I like to think that I’m pretty flexible when it comes to reading fantastic literature. While I unreservedly prefer science fiction to other forms of the meta-genre, I frequently find enjoyment in horror, urban fantasy, magic realism, science fantasy and all of the other forms of literature that compose the fantastic. Yet, occasionally I encounter a story that leaves me feeling ambiguous towards it because while I appreciate intellectually what the author was attempting to do, it didn’t readily appeal to my reading sensibilities. Lucius Shepard’s Softspoken is such a book.

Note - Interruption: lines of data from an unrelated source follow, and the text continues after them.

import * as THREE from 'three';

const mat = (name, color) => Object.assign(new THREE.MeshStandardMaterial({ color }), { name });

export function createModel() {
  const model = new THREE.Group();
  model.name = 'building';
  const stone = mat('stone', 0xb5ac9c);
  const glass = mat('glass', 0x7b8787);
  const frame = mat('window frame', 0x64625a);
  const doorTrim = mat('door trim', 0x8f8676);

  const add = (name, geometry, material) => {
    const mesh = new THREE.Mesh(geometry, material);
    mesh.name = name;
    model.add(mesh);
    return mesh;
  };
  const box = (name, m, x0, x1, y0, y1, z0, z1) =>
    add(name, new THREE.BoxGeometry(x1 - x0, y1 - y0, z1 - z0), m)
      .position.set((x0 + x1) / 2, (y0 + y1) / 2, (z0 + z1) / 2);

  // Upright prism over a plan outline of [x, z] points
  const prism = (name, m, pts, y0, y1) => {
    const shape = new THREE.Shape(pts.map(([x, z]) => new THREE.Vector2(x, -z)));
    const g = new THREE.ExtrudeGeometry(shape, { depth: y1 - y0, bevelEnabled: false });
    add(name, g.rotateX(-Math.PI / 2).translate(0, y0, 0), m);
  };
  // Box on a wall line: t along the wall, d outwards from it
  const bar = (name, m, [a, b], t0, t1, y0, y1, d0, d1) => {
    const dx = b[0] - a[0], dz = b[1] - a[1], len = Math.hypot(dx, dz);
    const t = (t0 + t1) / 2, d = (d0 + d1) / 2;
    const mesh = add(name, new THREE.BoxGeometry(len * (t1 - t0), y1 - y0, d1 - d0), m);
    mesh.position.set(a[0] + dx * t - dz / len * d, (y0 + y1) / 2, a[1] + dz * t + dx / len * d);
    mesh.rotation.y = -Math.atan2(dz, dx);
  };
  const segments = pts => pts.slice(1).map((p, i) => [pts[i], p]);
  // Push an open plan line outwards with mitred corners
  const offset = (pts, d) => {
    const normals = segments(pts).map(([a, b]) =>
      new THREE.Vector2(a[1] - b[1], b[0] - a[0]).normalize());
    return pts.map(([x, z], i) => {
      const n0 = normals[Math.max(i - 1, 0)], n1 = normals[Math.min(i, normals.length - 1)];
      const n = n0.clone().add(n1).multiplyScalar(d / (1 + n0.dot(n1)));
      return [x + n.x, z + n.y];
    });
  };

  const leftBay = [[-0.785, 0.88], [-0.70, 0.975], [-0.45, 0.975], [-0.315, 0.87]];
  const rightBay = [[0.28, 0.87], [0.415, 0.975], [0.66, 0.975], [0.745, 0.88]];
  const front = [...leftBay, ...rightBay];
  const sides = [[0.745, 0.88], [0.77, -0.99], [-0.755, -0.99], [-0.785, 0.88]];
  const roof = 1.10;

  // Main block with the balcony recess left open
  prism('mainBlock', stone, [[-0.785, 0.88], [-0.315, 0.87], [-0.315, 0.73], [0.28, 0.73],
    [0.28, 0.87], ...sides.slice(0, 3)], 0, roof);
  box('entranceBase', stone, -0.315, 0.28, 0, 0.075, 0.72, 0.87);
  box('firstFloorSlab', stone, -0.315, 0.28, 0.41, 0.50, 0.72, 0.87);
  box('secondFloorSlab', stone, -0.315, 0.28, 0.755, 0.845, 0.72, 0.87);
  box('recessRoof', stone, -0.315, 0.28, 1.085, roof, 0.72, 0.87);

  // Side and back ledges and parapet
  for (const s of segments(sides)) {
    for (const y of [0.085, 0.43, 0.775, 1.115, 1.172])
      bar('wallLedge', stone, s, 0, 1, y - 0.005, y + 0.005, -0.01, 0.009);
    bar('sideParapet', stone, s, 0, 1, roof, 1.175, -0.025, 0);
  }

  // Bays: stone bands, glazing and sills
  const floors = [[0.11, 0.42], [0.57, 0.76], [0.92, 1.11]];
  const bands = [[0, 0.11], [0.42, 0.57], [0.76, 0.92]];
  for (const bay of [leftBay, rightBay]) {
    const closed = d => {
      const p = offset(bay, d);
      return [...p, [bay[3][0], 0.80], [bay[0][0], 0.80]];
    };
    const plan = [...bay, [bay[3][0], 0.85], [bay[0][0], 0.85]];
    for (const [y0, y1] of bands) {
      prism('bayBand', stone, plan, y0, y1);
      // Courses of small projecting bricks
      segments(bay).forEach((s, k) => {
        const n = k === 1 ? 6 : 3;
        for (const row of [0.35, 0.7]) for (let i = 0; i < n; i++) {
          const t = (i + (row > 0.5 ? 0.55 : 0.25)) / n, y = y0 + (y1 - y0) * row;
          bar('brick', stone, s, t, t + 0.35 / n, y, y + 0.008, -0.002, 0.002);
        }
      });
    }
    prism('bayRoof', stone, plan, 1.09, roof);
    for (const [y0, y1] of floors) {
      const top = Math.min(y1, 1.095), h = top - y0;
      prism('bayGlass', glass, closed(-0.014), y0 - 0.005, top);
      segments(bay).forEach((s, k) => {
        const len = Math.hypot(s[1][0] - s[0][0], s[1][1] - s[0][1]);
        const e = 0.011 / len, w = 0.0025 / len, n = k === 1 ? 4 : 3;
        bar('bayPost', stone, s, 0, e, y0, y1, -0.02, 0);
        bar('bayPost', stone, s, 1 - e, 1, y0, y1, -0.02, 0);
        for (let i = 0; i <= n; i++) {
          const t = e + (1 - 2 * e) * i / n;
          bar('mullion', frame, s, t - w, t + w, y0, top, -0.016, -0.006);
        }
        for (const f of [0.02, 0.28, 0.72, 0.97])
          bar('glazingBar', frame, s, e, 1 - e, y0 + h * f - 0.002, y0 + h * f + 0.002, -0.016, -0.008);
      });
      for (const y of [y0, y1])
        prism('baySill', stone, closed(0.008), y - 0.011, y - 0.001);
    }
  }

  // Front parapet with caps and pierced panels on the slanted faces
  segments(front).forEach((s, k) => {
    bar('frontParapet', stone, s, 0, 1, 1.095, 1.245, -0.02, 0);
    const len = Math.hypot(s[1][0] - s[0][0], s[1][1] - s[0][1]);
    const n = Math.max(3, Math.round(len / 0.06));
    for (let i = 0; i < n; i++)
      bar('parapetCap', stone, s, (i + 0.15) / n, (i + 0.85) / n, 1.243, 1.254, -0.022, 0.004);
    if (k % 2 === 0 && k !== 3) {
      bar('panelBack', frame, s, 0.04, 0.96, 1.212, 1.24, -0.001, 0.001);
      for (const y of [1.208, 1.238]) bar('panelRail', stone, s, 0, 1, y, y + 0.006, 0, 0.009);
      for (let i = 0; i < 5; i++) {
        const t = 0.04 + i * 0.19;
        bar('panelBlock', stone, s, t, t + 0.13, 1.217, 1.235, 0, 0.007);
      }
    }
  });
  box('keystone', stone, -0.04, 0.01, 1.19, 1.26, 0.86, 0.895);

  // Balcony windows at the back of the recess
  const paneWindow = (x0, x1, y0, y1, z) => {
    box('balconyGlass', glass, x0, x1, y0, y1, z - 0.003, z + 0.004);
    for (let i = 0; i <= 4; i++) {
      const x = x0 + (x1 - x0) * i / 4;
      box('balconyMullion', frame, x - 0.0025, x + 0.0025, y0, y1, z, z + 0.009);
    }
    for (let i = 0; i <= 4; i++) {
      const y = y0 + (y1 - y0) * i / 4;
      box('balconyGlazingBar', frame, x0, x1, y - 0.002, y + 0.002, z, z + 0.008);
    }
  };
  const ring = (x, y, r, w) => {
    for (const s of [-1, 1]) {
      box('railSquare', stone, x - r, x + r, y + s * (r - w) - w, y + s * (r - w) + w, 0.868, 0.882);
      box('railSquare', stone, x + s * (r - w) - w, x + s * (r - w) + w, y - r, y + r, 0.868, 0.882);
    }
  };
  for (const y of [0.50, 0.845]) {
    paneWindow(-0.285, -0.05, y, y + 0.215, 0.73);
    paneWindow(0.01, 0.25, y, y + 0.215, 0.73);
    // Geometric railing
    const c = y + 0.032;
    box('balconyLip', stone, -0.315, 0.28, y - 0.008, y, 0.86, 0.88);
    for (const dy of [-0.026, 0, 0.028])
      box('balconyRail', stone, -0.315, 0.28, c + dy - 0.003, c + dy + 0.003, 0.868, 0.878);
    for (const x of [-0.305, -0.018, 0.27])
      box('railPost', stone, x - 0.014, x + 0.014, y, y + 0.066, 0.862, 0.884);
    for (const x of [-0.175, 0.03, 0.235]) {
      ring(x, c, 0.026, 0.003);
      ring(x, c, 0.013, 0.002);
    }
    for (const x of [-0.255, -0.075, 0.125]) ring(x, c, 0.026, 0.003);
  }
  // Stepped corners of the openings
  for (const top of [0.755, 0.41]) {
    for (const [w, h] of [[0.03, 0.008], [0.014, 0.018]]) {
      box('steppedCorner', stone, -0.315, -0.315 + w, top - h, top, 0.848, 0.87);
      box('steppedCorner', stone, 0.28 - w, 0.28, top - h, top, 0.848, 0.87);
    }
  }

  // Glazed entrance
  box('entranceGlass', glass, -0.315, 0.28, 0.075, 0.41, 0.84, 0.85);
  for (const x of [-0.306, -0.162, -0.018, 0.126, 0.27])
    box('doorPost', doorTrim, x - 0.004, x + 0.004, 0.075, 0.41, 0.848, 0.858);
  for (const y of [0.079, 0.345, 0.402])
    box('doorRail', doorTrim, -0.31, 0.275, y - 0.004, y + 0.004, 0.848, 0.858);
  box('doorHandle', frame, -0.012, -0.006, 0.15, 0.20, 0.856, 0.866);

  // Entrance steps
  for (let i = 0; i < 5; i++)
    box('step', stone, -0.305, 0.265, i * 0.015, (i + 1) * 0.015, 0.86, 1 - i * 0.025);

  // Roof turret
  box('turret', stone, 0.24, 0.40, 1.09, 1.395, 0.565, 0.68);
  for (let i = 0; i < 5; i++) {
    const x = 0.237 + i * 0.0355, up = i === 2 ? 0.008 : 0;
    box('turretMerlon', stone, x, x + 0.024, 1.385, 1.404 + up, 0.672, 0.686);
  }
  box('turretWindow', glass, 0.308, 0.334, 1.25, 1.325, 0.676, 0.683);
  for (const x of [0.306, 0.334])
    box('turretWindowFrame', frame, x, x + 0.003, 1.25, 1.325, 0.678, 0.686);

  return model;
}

Shepard’s short novel weaves a Southern Gothic tale around Sanie Bullard, a 28-year-old housewife left pretty much to her own devices while her husband, Jackson, studies for the bar in the family’s decaying mansion in a backwoods region of South Carolina. While struggling with boredom and being cutoff from the urban lifestyle to which she’s accustomed and prefers, she starts hearing spirits in the house calling out to her and soon they begin actually appearing. Already coping poorly with her loneliness, a crumbling marriage, and the possibility that Jackson appears to be succumbing to the same mental instability that claimed his father and already seems to afflict his brother, Sanie starts struggling with her perceptions about Jackson, reality, and herself.
While I enjoy stories that toy with the fringes of reality the way a kitten plays with dangling strings, there’s something about the presentation of Softspoken that didn’t fully appeal to me. However, I can appreciate why others may find it enjoyable. While the novel doesn’t begin and conclude in the exact same fashion, there’s a kind of Dahlgren-esque quality to the novel in the way the narrative becomes somewhat unreliable and ultimately comes full circle. This results in an ambiguous ending which leaves you questions what exactly happened during the novel’s coda.
By the end of Softspoken, there are differing possibilities which explain what really happened. While I don’t mind questioning reality and our perceptions of it, I prefer a firmer foundation in the narrative – a grounding by which to form a comfortable opinion on the events contained within – than Shepherd provides in Softspoken. As a result, I found the uncertainty of the ending somewhat unsatisfying. However, those who like a multi-faceted ambiguity will certainly enjoy playing with the possibilities inferred/implied by the ending, and I will not begrudge them one minute of that enjoyment.